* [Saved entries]
★ ★ ★
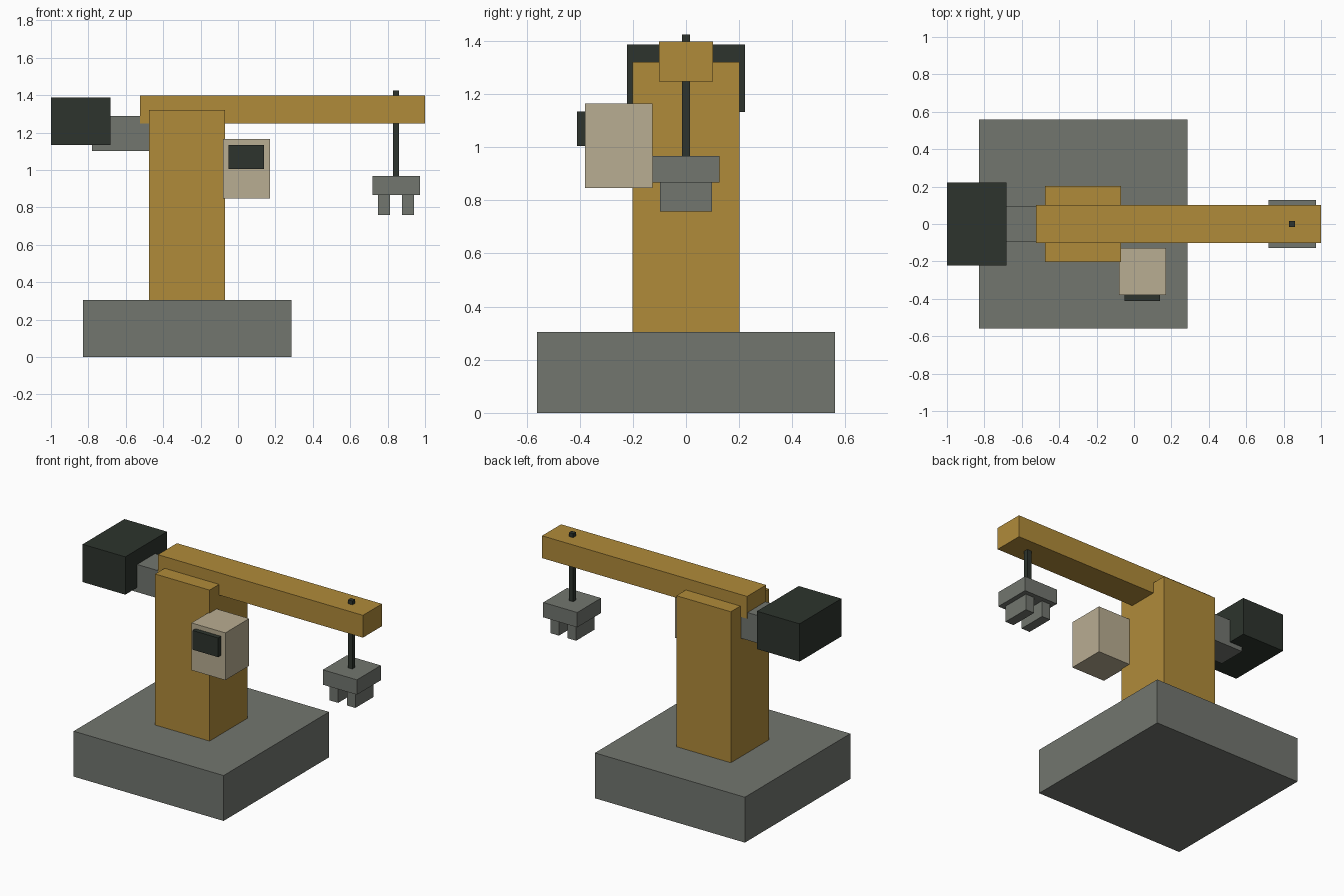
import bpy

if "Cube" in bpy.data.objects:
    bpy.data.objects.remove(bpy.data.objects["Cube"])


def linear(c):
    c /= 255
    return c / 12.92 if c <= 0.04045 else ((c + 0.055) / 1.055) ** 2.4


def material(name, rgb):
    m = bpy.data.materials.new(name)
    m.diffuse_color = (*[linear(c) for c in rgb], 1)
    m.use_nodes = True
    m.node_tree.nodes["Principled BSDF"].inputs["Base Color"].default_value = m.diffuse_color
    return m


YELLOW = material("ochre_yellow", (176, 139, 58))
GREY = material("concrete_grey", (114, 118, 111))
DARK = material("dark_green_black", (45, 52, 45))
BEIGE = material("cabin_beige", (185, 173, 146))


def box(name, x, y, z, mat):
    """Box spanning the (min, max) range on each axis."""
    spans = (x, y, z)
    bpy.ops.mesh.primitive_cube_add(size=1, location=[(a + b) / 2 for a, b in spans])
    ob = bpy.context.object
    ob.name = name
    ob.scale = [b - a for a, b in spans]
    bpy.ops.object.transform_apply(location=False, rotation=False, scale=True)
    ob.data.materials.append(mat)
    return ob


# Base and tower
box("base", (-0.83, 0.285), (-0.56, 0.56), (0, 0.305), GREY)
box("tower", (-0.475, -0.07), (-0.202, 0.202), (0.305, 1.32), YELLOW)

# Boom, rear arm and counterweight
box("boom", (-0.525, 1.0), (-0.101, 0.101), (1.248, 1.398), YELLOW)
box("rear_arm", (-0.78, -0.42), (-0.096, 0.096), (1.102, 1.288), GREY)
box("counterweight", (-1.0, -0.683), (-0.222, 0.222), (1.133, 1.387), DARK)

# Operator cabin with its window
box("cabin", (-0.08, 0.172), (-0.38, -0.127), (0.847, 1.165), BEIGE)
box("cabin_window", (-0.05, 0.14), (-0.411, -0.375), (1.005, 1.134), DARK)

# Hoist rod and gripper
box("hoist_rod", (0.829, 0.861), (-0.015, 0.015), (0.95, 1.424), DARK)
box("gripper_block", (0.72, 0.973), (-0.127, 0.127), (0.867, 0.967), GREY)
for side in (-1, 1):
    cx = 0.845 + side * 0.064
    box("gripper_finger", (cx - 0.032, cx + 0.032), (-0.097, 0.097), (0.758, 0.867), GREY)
★ ★ ★
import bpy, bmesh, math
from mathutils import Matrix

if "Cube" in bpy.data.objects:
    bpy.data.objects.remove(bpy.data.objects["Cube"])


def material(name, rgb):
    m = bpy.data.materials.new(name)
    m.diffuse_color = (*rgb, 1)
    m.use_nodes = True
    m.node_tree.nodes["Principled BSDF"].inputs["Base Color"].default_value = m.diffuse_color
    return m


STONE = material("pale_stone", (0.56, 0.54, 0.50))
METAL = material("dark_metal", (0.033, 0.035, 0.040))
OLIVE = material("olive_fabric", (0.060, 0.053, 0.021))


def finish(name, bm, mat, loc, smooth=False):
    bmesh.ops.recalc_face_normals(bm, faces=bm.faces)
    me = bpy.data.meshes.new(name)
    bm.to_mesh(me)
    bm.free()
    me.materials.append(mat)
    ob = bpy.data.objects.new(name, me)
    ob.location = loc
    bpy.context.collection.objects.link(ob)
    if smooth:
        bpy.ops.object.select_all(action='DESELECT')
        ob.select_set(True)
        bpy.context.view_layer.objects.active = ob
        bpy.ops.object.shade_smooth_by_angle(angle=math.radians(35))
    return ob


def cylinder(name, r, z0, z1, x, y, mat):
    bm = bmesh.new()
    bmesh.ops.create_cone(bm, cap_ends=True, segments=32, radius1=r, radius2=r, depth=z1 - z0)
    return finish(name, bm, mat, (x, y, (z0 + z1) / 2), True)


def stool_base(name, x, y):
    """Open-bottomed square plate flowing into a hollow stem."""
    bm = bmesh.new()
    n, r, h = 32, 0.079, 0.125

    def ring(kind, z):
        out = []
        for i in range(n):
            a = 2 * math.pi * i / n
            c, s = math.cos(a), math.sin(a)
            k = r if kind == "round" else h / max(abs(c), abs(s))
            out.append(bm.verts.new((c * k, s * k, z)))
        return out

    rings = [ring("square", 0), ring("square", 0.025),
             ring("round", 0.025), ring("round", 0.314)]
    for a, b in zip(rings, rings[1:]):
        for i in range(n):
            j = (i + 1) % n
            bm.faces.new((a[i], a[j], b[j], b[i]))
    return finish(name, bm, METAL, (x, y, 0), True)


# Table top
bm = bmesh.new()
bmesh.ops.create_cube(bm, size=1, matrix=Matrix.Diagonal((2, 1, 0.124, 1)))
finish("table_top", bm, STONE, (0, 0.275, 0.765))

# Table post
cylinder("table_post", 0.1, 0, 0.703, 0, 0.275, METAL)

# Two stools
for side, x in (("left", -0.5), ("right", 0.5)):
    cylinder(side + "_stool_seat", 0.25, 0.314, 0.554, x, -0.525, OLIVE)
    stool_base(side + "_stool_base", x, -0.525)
★ ★ ★
* [WORK INSTRUCTION] Return each line from the data where the string "else" can be found.

* [SOLUTION FOR THIS EXERCISE]
    return c / 12.92 if c <= 0.04045 else ((c + 0.055) / 1.055) ** 2.4
            k = r if kind == "round" else h / max(abs(c), abs(s))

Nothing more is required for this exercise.